> Raw data
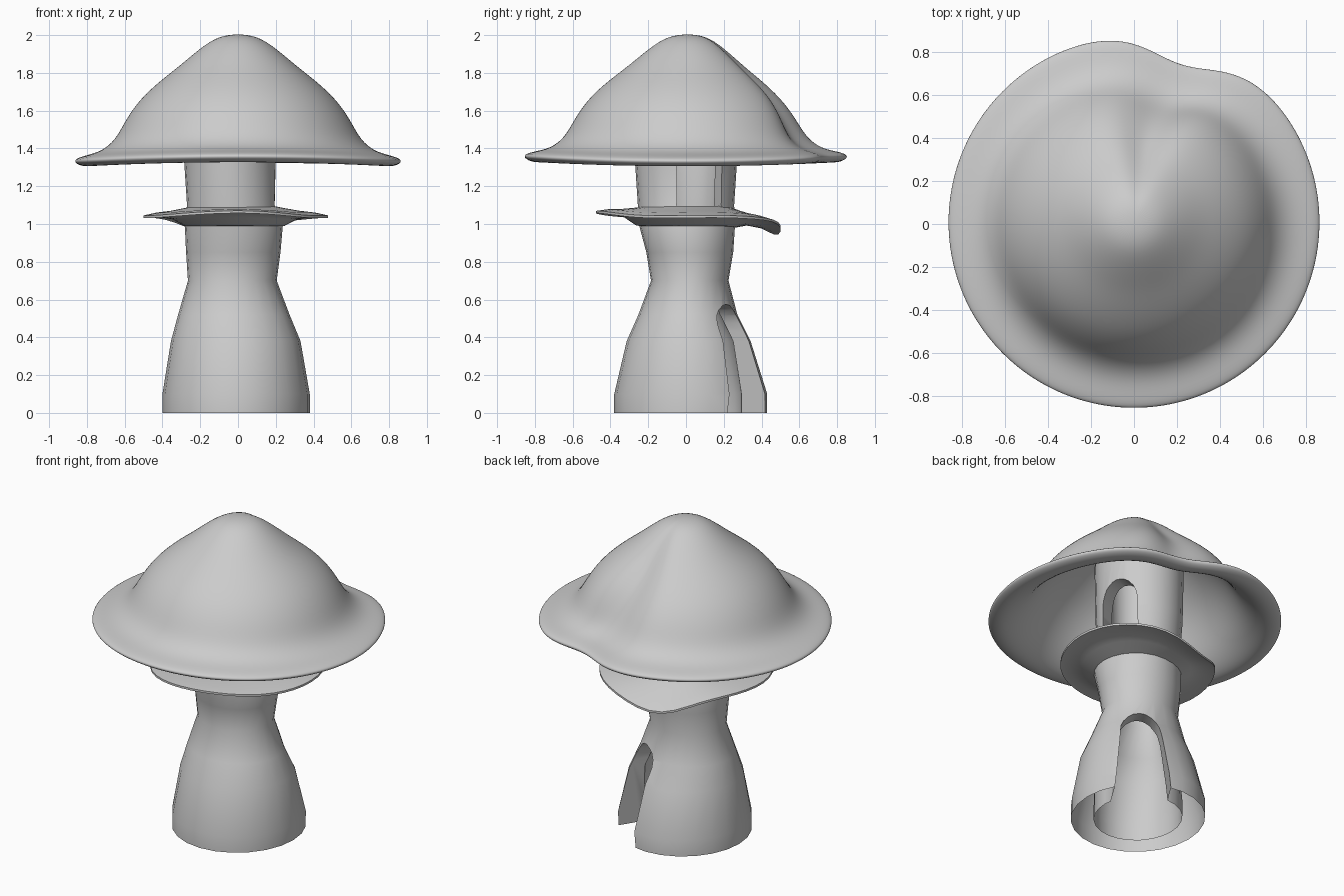
import bpy, bmesh
from math import sin, cos, pi, radians, exp, atan2

if "Cube" in bpy.data.objects:
    bpy.data.objects.remove(bpy.data.objects["Cube"])


def add_mesh(name, bm):
    bmesh.ops.recalc_face_normals(bm, faces=bm.faces)
    me = bpy.data.meshes.new(name)
    bm.to_mesh(me)
    bm.free()
    ob = bpy.data.objects.new(name, me)
    bpy.context.collection.objects.link(ob)
    return ob


def loft(name, rows, n, point, closed=False):
    """Skin rings of n points; point(row, angle) places each vertex."""
    bm = bmesh.new()
    rings = [[bm.verts.new(point(r, 2 * pi * i / n)) for i in range(n)] for r in rows]
    pairs = list(zip(rings, rings[1:]))
    if closed:
        pairs.append((rings[-1], rings[0]))
    for a, b in pairs:
        for i in range(n):
            j = (i + 1) % n
            bm.faces.new((a[i], a[j], b[j], b[i]))
    if not closed:
        bm.faces.new(rings[0])
        bm.faces.new(rings[-1])
    return add_mesh(name, bm)


def bump(t, centre, width):
    """Bell curve around an angle in degrees."""
    d = t - radians(centre)
    d = atan2(sin(d), cos(d))
    return exp(-(d / width) ** 2)


def activate(ob):
    bpy.ops.object.select_all(action='DESELECT')
    ob.select_set(True)
    bpy.context.view_layer.objects.active = ob


def smooth(ob, angle=40):
    activate(ob)
    bpy.ops.object.shade_smooth_by_angle(angle=radians(angle))


def cut_arch(ob, angle, shift, w0, w1, z0, z1, near=0.06, far=0.8):
    """Cut a tapered arched opening through the wall facing the given angle."""
    a = radians(angle)
    rise = w1 * 0.6
    outline = [(-w0 / 2, z0), (w0 / 2, z0)]
    outline += [(w1 / 2 * cos(t), z1 - rise + rise * sin(t))
                for t in [pi * k / 10 for k in range(11)]]
    bm = bmesh.new()
    ends = []
    for d in (near, far):
        ends.append([bm.verts.new((shift + d * cos(a) - s * sin(a),
                                   d * sin(a) + s * cos(a), z)) for s, z in outline])
    bm.faces.new(ends[0])
    bm.faces.new(ends[1])
    for i in range(len(outline)):
        j = (i + 1) % len(outline)
        bm.faces.new((ends[0][i], ends[0][j], ends[1][j], ends[1][i]))
    cutter = add_mesh("arch_cutter", bm)
    cutter.hide_render = True
    mod = ob.modifiers.new("opening", 'BOOLEAN')
    mod.operation = 'DIFFERENCE'
    mod.solver = 'EXACT'
    mod.object = cutter
    activate(ob)
    bpy.ops.object.modifier_apply(modifier=mod.name)
    bpy.data.objects.remove(cutter)


# Hollow stem: z, centre x, centre y, radius x, radius y
levels = [(0, -.01, .025, .39, .405), (.1, -.01, .025, .39, .405),
          (.38, -.012, .014, .343, .328), (.52, -.022, .01, .295, .262),
          (.70, -.03, .02, .235, .205), (.85, -.025, .02, .25, .23),
          (1.0, -.022, .005, .26, .255), (1.1, -.035, 0, .235, .255),
          (1.33, -.04, 0, .245, .27), (1.74, -.04, 0, .255, .275)]
wall = [r + (0,) for r in levels] + [r + (.135 if r[0] < .3 else .09,) for r in reversed(levels)]
stem = loft("stem", wall, 24,
            lambda r, t: (r[1] + (r[3] - r[5]) * cos(t), r[2] + (r[4] - r[5]) * sin(t), r[0]),
            closed=True)
cut_arch(stem, 58, 0, .35, .24, -.1, .575)        # doorway
cut_arch(stem, 21, -.02, .245, .245, 1.07, 1.52)  # window

# The stem is open underneath
bm = bmesh.new()
bm.from_mesh(stem.data)
under = [f for f in bm.faces if all(v.co.z < .001 for v in f.verts)]
bmesh.ops.delete(bm, geom=under, context='FACES')
bm.to_mesh(stem.data)
bm.free()
smooth(stem)


# Wavy skirt around the stem, drooping at the back
def skirt_point(p, t):
    r, z = p
    k = max(0, (r - .24) / .24)
    r *= 1 + k * (.06 * cos(2 * (t - pi / 4)) + .045 * cos(t - 3 * pi / 4))
    return (r * cos(t) - .02 * max(0, 1 - k), r * sin(t),
            z + k * (-.017 * sin(t) - .065 * bump(t, 105, .45) + .008 * sin(3 * t)))


skirt = loft("skirt", [(.21, 1.095), (.26, 1.085), (.34, 1.07), (.42, 1.06), (.485, 1.045),
                       (.485, 1.032), (.42, 1.04), (.33, 1.025), (.265, .99), (.21, .985)],
             40, skirt_point, closed=True)
smooth(skirt, 50)


# Cap shell with a folded dent at the back
def cap_point(p, t):
    r, z = p
    lift = min(1, max(0, (z - 1.36) / .35))
    dent = (.12 + .08 * lift) * bump(t, 73 + 9 * lift, .27)
    r *= 1 - dent * min(1, r / .42)
    return r * cos(t), r * sin(t) + .008, z - .017 * cos(2 * t) * r * r


outer = [(.03, 2.004), (.12, 1.988), (.22, 1.915), (.32, 1.83), (.42, 1.755), (.52, 1.665),
         (.595, 1.56), (.65, 1.45), (.73, 1.39), (.82, 1.372), (.868, 1.355)]
inner = [(.865, 1.332), (.80, 1.308), (.72, 1.335), (.635, 1.41), (.56, 1.53), (.48, 1.64),
         (.36, 1.75), (.2, 1.87), (.03, 1.93)]
cap = loft("cap", outer + inner, 48, cap_point)
sub = cap.modifiers.new("round", 'SUBSURF')
sub.levels = sub.render_levels = 2
smooth(cap, 180)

> Task directions
Please return the lines above that run from the line containing "bpy.ops.object.shade_smooth_by_angle(angle=radians(angle))" to the line containing "# Wavy skirt", inclusive, exactly and with no other lines.

> Output of the exercise
    bpy.ops.object.shade_smooth_by_angle(angle=radians(angle))


def cut_arch(ob, angle, shift, w0, w1, z0, z1, near=0.06, far=0.8):
    """Cut a tapered arched opening through the wall facing the given angle."""
    a = radians(angle)
    rise = w1 * 0.6
    outline = [(-w0 / 2, z0), (w0 / 2, z0)]
    outline += [(w1 / 2 * cos(t), z1 - rise + rise * sin(t))
                for t in [pi * k / 10 for k in range(11)]]
    bm = bmesh.new()
    ends = []
    for d in (near, far):
        ends.append([bm.verts.new((shift + d * cos(a) - s * sin(a),
                                   d * sin(a) + s * cos(a), z)) for s, z in outline])
    bm.faces.new(ends[0])
    bm.faces.new(ends[1])
    for i in range(len(outline)):
        j = (i + 1) % len(outline)
        bm.faces.new((ends[0][i], ends[0][j], ends[1][j], ends[1][i]))
    cutter = add_mesh("arch_cutter", bm)
    cutter.hide_render = True
    mod = ob.modifiers.new("opening", 'BOOLEAN')
    mod.operation = 'DIFFERENCE'
    mod.solver = 'EXACT'
    mod.object = cutter
    activate(ob)
    bpy.ops.object.modifier_apply(modifier=mod.name)
    bpy.data.objects.remove(cutter)


# Hollow stem: z, centre x, centre y, radius x, radius y
levels = [(0, -.01, .025, .39, .405), (.1, -.01, .025, .39, .405),
          (.38, -.012, .014, .343, .328), (.52, -.022, .01, .295, .262),
          (.70, -.03, .02, .235, .205), (.85, -.025, .02, .25, .23),
          (1.0, -.022, .005, .26, .255), (1.1, -.035, 0, .235, .255),
          (1.33, -.04, 0, .245, .27), (1.74, -.04, 0, .255, .275)]
wall = [r + (0,) for r in levels] + [r + (.135 if r[0] < .3 else .09,) for r in reversed(levels)]
stem = loft("stem", wall, 24,
            lambda r, t: (r[1] + (r[3] - r[5]) * cos(t), r[2] + (r[4] - r[5]) * sin(t), r[0]),
            closed=True)
cut_arch(stem, 58, 0, .35, .24, -.1, .575)        # doorway
cut_arch(stem, 21, -.02, .245, .245, 1.07, 1.52)  # window

# The stem is open underneath
bm = bmesh.new()
bm.from_mesh(stem.data)
under = [f for f in bm.faces if all(v.co.z < .001 for v in f.verts)]
bmesh.ops.delete(bm, geom=under, context='FACES')
bm.to_mesh(stem.data)
bm.free()
smooth(stem)


# Wavy skirt around the stem, drooping at the back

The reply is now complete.